That alone is a difficult decision to make and follow through with. Relationships with others at a barn can influence decisions despite a good relationship with the trainer. When it’s issues with your trainer, even though the decision might be well-founded in your mind, taking action can be crippling. Something was so uncomfortable with your situation that this change presented a better option, less tension and better possibilities for you and your riding endeavors.
It’s always hoped that when one changes from one trainer to another, good communication has allowed for an understanding of the student’s decision (assuming the issues have been thoroughly addressed and an attempt to resolve them has been made). Open discussion will hopefully allow for an amicable parting of the ways.
However, this can be far from reality in many situations.

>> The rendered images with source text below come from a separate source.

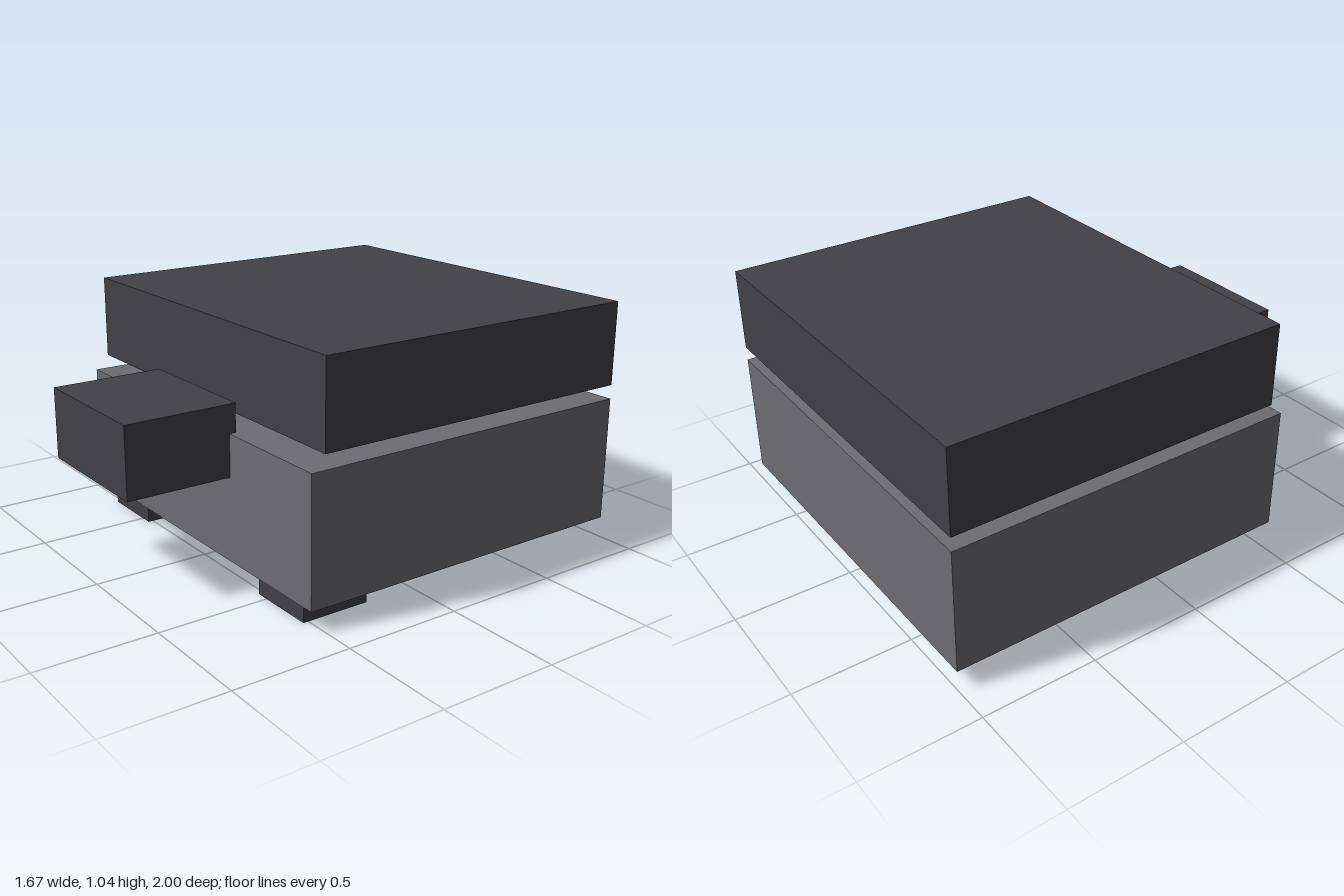
import * as THREE from 'three';

// Every dimension is a whole number of small grid cells
const CELL = 2 / 67;

export function createModel() {
  const model = new THREE.Group();
  model.name = 'blockModel';

  const darkGrey = new THREE.MeshStandardMaterial({ color: 0x424146 });
  darkGrey.name = 'dark grey';
  const midGrey = new THREE.MeshStandardMaterial({ color: 0x6e6d72 });
  midGrey.name = 'mid grey';

  // Box given by its centre x, width, bottom and top, and back and front (in cells)
  function block(name, material, x, width, [bottom, top], [back, front]) {
    const geometry = new THREE.BoxGeometry(width * CELL, (top - bottom) * CELL, (front - back) * CELL);
    const mesh = new THREE.Mesh(geometry, material);
    mesh.name = name;
    mesh.position.set(x * CELL, (bottom + top) / 2 * CELL, (back + front) / 2 * CELL);
    model.add(mesh);
  }

  // Lower body, and the upper slab floating just above it
  block('body', midGrey, 0, 56, [3, 21], [-33.5, 18.5]);
  block('upperSlab', darkGrey, 0, 56, [23, 35], [-33.5, 16.5]);

  // Front block, sunk slightly into the body
  block('frontBlock', darkGrey, 0, 20, [15, 25], [17.5, 33.5]);

  // Pair of feet under the front edge
  for (const [name, side] of [['leftFoot', 1], ['rightFoot', -1]]) {
    block(name, darkGrey, side * 20, 10, [0, 3], [7.5, 17.5]);
  }

  return model;
}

Leaving a barn, trainer and “friends” and moving on while having to compete at the same show can challenge one’s emotional fortitude and confidence. Even the most opinionated and confident individual can feel somewhat anxious having to confront the “old” issues again while trying to stay focused, have a clear mind and ride.
- You left the old situation because it proved to be the wrong one for you.
- You left the old situation because you couldn’t work toward your riding goals with your interpretation of what was going on.
- There must be mutual respect to stay in a barn relationship.
The mutual respect with other riders and/or the trainer must have been lacking and irreparable, otherwise you wouldn’t have been able to make such a difficult decision and act on it.
Remember, you left them. You were in a negative situation. The issue(s) couldn’t be resolved and you left for greener pastures where you could work on your goals, respect others and be respected. For you, the new barn is the right situation. You left their negativity and are in a positive place now.
There are various ways to overcome the doubt that your trainer and former “friends” might have instilled in you. Working with a sport consultant or sport psychologist is one of the fastest ways to work through this. Brief cognitive/behavioral work can help you to focus better on the task at hand rather than being concerned with the judgement of those watching you ride. There are also visualization and imagery techniques that can totally change your feelings regarding certain situations impacting your performance at a horse show.
I appreciate that everyone wants a quick fix for in-depth issues. However, taking a little time to properly work through these feelings is going to be the best method for quieting the screaming voice in the back of your head. Using a mind/body approach can assure a positive outcome in addressing a situation that can be disabling.
Don’t forget: Your thoughts control your actions and your actions determine your reality.